Input records:
---------------
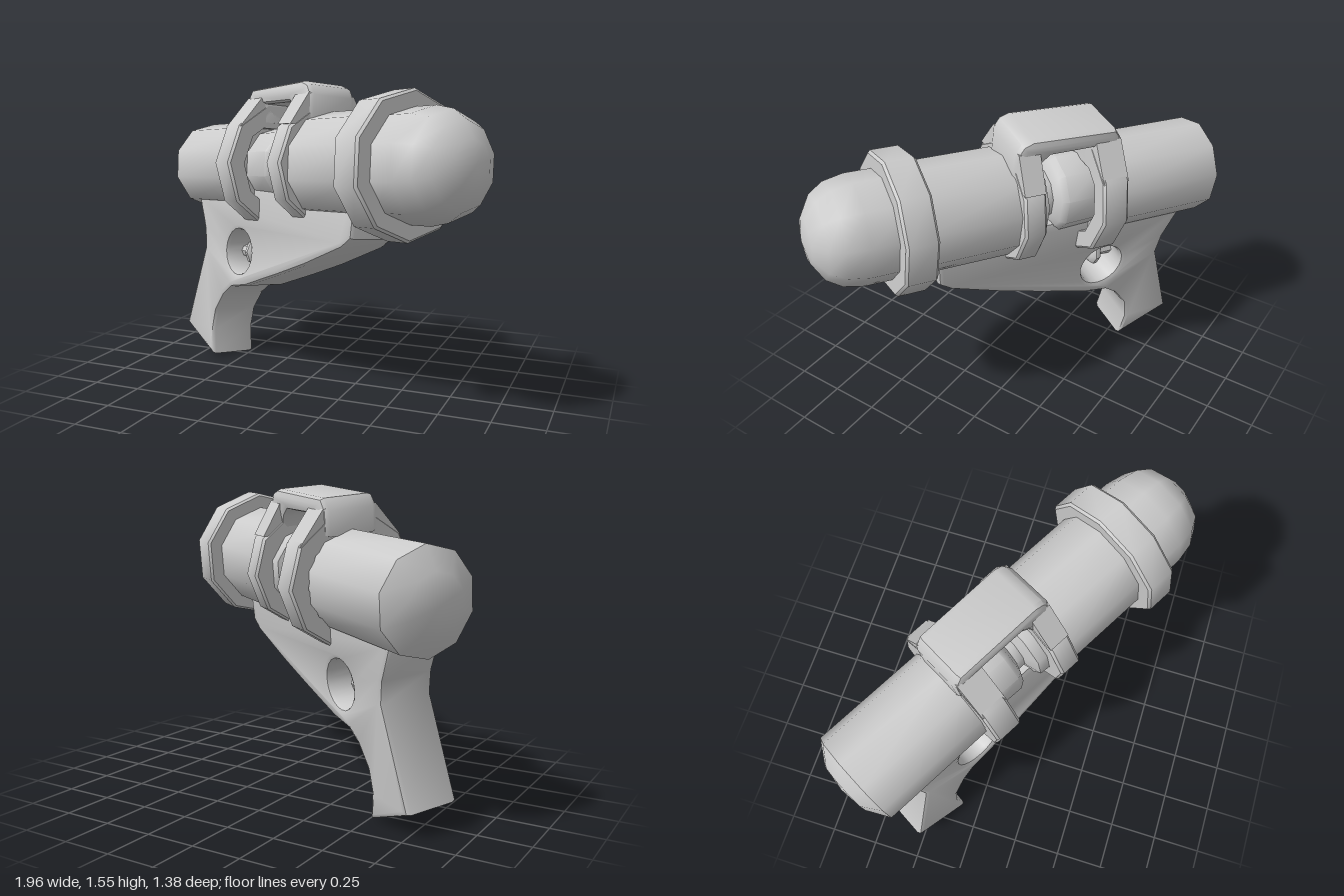
import * as THREE from 'three';
import { toCreasedNormals } from 'three/addons/utils/BufferGeometryUtils.js';

const SIDES = 10;
const material = new THREE.MeshStandardMaterial({ color: 0xcccccc, side: THREE.DoubleSide });

function addMesh(parent, name, geometry) {
  const mesh = new THREE.Mesh(toCreasedNormals(geometry, 0.75), material);
  mesh.name = name;
  parent.add(mesh);
  return mesh;
}

// Turned part along the barrel axis (x); profile is [radius, x] from rear to front
function turned(profile, phase = 0, sides = SIDES) {
  const points = profile.map(([r, s]) => new THREE.Vector2(r, s));
  return new THREE.LatheGeometry(points, sides, phase).rotateZ(-Math.PI / 2);
}

// Band with softened outer edges
function band(inner, outer, s0, s1, phase = 0) {
  const b = 0.012;
  return turned([[inner, s0], [outer - b, s0], [outer, s0 + b], [outer, s1 - b], [outer - b, s1], [inner, s1], [inner, s1 - 0.06]], phase);
}

// Side profile thickened symmetrically about z = 0
function slab(shape, width, bevel) {
  return new THREE.ExtrudeGeometry(shape, {
    depth: width - 2 * bevel, bevelEnabled: true, bevelThickness: bevel,
    bevelSize: bevel, bevelOffset: -bevel, bevelSegments: 2, curveSegments: 10,
  }).translate(0, 0, -width / 2 + bevel);
}

const shapeOf = (pts) => new THREE.Shape(pts.map(([x, y]) => new THREE.Vector2(x, y)));

export function createModel() {
  const model = new THREE.Group();
  model.name = 'toyBlaster';

  // Everything is built along x, then posed with yaw, pitch and roll
  const blaster = new THREE.Group();
  blaster.name = 'blaster';
  blaster.rotation.set(-0.105, -Math.PI / 6, 0.073, 'YZX');
  blaster.position.y = 1.142;
  model.add(blaster);

  // Barrel: rear cap, rear tube, waisted core, front tube and domed nose
  addMesh(blaster, 'barrel', turned([
    [0, -1.06], [0.14, -1.04], [0.245, -0.975], [0.245, -0.3], [0.2, -0.3],
    [0.205, -0.13], [0.185, -0.1], [0.13, -0.08], [0.13, -0.04], [0.215, -0.015],
    [0.22, 0.06], [0.265, 0.06], [0.265, 0.66], [0.26, 0.66], [0.26, 0.87],
    [0.24, 0.97], [0.195, 1.04], [0.11, 1.09], [0, 1.11],
  ], Math.PI / SIDES));

  // Bands around the barrel
  addMesh(blaster, 'noseBand', band(0.24, 0.342, 0.585, 0.742, Math.PI / SIDES));
  addMesh(blaster, 'middleBand', band(0.2, 0.305, 0.038, 0.152));
  addMesh(blaster, 'rearBand', band(0.24, 0.335, -0.39, -0.25));

  // Top bar with a leg on each of the two rear bands
  addMesh(blaster, 'topBar', slab(shapeOf([
    [-0.4, 0.22], [-0.4, 0.34], [-0.36, 0.395], [0.08, 0.41], [0.13, 0.39], [0.158, 0.34], [0.158, 0.22],
    [0.04, 0.22], [0.02, 0.28], [-0.02, 0.315], [-0.25, 0.315], [-0.25, 0.22],
  ]), 0.29, 0.03));

  // Sloping shoulders joining the bar to the bands
  for (const [name, s0, s1, foot] of [['middleShoulder', 0.042, 0.15, 0.245], ['rearShoulder', -0.388, -0.252, 0.27]]) {
    const shoulder = new THREE.ExtrudeGeometry(
      shapeOf([[-foot, 0.17], [foot, 0.17], [0.14, 0.35], [-0.14, 0.35]]),
      { depth: s1 - s0, bevelEnabled: false });
    // Cut the underside up to clear the core
    const p = shoulder.attributes.position;
    for (let i = 0; i < p.count; i++) if (p.getY(i) < 0.2) p.setY(i, 0.19);
    shoulder.rotateY(Math.PI / 2).translate(s0, 0, 0);
    addMesh(blaster, name, shoulder);
  }

  // Body and grip in one slab, with the trigger opening
  const outline = shapeOf([
    [-0.87, -0.1], [-0.885, -0.19], [-0.815, -0.36], [-0.80, -0.47], [-0.976, -0.93],
    [-0.675, -1.07], [-0.69, -0.93], [-0.664, -0.82], [-0.585, -0.72], [-0.51, -0.67],
    [-0.375, -0.65], [-0.09, -0.565], [0.145, -0.49], [0.43, -0.385], [0.495, -0.34], [0.52, -0.1],
  ]);
  outline.holes.push(new THREE.Path().absarc(-0.445, -0.47, 0.12, 0, Math.PI * 2, true));
  addMesh(blaster, 'bodyAndGrip', slab(outline, 0.275, 0.025));

  // Trigger: short stem with a round button
  const trigger = new THREE.Group();
  trigger.name = 'trigger';
  trigger.position.y = -0.475;
  blaster.add(trigger);
  addMesh(trigger, 'triggerStem', turned([[0, -0.6], [0.035, -0.6], [0.035, -0.46], [0, -0.46]], 0, 8));
  addMesh(trigger, 'triggerButton', turned([[0, -0.485], [0.06, -0.485], [0.075, -0.47], [0.075, -0.45], [0.05, -0.43], [0, -0.425]], 0, 8));

  return model;
}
---------------
Filter the entries down to the lines with the word "material" in them.

Answer:
const material = new THREE.MeshStandardMaterial({ color: 0xcccccc, side: THREE.DoubleSide });
  const mesh = new THREE.Mesh(toCreasedNormals(geometry, 0.75), material);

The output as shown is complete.